A majority of nurses, caregivers and doctors suffer from physical or mental complaints 15 months after the start of the coronavirus crisis. "It's the combination of symptoms that particularly worries me. Burnout and post-traumatic stress disorder are lurking," Bianca Buurman of medical organization V&VN told NOS.
In a joint study, V&VN and the Federation of Medical Specialists surveyed some 7,000 healthcare professionals on their well-being. A fifth of those surveyed stated they were absent from work due to complaints in recent months, half of them for a longer period of time.
The research also found that many healthcare workers still suffer from issues such as fatigue, sleeping problems, stress, anger, or concentration problems.
In the survey, medical workers were asked about the steps needed for their successful recovery from the crisis.
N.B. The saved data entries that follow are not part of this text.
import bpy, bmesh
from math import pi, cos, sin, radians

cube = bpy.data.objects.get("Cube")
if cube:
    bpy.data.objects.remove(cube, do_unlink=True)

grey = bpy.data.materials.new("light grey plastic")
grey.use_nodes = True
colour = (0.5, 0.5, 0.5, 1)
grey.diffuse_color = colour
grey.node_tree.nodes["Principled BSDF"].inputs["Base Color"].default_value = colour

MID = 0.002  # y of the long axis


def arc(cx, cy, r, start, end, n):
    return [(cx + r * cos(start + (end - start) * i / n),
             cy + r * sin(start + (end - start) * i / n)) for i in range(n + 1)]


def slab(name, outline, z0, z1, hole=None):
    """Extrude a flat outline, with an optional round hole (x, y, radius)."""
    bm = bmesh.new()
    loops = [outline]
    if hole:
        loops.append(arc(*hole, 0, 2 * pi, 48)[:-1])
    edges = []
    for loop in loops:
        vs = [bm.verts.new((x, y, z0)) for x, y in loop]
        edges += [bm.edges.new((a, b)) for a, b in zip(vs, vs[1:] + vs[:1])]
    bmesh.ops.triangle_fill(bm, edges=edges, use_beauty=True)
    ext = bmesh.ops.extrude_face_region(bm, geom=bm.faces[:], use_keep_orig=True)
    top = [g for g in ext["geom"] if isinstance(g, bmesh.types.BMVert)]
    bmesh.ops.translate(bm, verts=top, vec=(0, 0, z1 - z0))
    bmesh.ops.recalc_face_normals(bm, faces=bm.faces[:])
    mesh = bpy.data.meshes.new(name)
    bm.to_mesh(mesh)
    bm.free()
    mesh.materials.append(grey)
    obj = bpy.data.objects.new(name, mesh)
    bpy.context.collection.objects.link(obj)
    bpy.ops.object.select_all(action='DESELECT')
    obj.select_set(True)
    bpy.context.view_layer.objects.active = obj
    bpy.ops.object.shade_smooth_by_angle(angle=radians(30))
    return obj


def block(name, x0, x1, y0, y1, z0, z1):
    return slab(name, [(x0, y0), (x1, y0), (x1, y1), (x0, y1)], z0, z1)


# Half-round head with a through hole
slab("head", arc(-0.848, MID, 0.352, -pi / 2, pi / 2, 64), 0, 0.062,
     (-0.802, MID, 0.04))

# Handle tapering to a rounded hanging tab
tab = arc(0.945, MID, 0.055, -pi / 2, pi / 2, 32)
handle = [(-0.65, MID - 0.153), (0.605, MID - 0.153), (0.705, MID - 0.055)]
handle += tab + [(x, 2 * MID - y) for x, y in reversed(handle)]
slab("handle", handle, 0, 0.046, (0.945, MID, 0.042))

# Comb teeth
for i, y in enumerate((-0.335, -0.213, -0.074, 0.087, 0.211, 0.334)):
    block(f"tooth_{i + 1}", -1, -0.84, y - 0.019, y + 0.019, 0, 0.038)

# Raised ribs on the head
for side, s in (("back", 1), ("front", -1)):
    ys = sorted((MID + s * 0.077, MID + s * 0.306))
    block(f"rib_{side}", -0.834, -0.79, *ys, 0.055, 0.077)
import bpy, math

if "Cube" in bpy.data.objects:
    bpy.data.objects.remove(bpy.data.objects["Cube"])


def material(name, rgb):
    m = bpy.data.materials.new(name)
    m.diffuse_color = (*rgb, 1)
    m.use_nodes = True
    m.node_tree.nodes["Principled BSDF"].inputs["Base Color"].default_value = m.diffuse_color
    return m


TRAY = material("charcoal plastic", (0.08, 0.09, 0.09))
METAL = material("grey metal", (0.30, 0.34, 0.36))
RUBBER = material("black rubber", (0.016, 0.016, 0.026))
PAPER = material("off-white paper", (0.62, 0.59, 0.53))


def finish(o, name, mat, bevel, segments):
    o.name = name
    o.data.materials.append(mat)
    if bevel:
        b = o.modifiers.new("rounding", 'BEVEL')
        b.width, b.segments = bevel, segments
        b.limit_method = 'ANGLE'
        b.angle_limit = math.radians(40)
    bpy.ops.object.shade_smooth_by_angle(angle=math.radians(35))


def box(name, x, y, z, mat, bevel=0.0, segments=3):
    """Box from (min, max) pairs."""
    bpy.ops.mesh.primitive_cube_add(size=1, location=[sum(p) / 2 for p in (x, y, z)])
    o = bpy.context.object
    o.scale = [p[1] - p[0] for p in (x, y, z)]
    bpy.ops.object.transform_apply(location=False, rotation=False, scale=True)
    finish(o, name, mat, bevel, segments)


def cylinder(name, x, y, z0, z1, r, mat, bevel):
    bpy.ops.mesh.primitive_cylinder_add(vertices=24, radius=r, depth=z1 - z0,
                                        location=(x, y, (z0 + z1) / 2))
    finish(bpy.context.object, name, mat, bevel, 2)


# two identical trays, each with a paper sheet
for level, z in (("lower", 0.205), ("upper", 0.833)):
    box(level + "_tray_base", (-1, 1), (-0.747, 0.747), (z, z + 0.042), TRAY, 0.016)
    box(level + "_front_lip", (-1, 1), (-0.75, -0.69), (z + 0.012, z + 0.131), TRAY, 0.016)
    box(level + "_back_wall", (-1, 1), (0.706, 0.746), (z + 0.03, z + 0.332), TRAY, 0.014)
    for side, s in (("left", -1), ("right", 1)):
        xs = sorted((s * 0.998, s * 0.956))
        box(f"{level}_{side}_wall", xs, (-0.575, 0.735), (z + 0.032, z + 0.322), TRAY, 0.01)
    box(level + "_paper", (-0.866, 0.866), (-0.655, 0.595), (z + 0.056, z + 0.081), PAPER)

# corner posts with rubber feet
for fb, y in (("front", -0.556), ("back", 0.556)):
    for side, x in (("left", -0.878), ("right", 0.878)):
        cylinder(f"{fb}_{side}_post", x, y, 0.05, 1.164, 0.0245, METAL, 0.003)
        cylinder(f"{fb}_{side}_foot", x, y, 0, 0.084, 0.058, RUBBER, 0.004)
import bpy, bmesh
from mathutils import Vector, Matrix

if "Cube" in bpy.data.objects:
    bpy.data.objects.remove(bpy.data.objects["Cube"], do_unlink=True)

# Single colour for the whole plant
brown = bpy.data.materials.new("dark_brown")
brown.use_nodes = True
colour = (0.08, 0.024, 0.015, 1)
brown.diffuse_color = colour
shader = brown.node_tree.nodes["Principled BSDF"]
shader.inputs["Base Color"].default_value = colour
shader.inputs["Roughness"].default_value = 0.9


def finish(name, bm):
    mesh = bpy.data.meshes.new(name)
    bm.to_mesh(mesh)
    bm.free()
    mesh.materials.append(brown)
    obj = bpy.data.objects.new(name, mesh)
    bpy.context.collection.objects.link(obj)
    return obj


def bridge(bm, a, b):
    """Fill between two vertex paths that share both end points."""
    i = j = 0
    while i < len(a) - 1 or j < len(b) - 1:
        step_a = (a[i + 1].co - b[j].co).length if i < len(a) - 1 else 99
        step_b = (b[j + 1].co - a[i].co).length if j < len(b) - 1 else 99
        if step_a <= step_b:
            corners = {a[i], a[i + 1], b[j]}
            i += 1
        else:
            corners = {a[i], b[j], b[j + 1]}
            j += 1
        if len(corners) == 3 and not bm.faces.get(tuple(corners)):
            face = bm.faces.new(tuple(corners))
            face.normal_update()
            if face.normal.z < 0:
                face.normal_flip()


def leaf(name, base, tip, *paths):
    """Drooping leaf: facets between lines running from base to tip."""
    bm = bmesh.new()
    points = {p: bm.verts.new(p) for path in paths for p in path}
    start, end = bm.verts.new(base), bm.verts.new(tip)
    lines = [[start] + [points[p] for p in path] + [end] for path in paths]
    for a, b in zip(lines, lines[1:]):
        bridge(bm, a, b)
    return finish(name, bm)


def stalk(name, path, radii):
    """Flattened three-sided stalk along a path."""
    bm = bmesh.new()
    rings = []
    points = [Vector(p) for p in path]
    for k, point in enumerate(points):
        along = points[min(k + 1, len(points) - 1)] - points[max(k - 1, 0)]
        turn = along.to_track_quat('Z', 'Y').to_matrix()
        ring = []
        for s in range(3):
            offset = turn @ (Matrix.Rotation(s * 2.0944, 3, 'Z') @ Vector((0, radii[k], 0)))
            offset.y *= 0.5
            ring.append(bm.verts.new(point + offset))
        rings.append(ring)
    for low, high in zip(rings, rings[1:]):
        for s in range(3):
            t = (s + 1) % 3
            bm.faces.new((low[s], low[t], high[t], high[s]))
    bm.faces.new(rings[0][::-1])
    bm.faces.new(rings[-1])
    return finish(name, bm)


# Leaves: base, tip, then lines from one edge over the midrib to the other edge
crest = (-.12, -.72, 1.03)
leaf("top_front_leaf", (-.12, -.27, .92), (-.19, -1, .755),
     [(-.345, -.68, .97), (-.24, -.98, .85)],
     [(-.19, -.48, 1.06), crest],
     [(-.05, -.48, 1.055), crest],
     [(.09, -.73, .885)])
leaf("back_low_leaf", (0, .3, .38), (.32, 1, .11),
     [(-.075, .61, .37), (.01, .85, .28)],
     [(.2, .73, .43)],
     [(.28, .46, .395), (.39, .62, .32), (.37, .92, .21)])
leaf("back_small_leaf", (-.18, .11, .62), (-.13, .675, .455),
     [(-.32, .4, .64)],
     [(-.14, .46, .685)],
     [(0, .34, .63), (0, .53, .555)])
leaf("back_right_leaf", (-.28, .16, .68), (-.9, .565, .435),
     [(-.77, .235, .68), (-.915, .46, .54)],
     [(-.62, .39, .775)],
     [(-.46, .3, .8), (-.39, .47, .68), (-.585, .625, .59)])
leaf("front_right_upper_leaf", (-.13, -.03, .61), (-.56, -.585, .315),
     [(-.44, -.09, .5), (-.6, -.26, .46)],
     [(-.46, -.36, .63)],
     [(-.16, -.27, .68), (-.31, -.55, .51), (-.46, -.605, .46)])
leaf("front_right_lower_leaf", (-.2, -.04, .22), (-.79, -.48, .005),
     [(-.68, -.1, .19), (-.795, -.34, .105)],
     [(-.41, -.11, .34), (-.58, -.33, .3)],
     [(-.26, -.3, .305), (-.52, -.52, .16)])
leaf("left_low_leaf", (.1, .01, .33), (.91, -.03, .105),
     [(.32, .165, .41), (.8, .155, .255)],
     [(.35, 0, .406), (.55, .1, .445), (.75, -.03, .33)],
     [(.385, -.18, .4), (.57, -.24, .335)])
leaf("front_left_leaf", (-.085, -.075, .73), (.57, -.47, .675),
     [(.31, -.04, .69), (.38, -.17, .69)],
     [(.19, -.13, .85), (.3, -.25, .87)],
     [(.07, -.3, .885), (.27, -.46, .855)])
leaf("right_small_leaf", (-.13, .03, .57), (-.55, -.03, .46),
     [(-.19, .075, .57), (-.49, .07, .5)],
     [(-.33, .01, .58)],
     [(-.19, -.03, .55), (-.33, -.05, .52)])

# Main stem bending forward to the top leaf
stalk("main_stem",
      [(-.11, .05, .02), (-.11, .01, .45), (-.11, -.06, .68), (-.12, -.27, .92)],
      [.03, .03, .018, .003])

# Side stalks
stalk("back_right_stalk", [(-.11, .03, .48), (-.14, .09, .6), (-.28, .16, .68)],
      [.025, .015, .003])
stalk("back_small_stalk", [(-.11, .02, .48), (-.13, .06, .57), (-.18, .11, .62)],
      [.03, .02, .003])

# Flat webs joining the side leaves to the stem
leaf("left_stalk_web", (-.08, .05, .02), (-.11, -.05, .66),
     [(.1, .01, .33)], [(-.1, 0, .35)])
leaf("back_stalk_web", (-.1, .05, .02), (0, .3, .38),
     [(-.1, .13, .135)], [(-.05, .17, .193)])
Holidays, restoring the work-life balance, and reducing the workload by employing more people were most frequently mentioned.
The two organizations also questioned the government’s plan to catch up on the surgery backlog this year already. "That intention is unrealistic. Care providers must first recover," said Buurman.
According to Buurman, more investments must be made in the healthcare sector. "That would mean better working conditions, more time and money for training, good career opportunities and control over work," she concluded.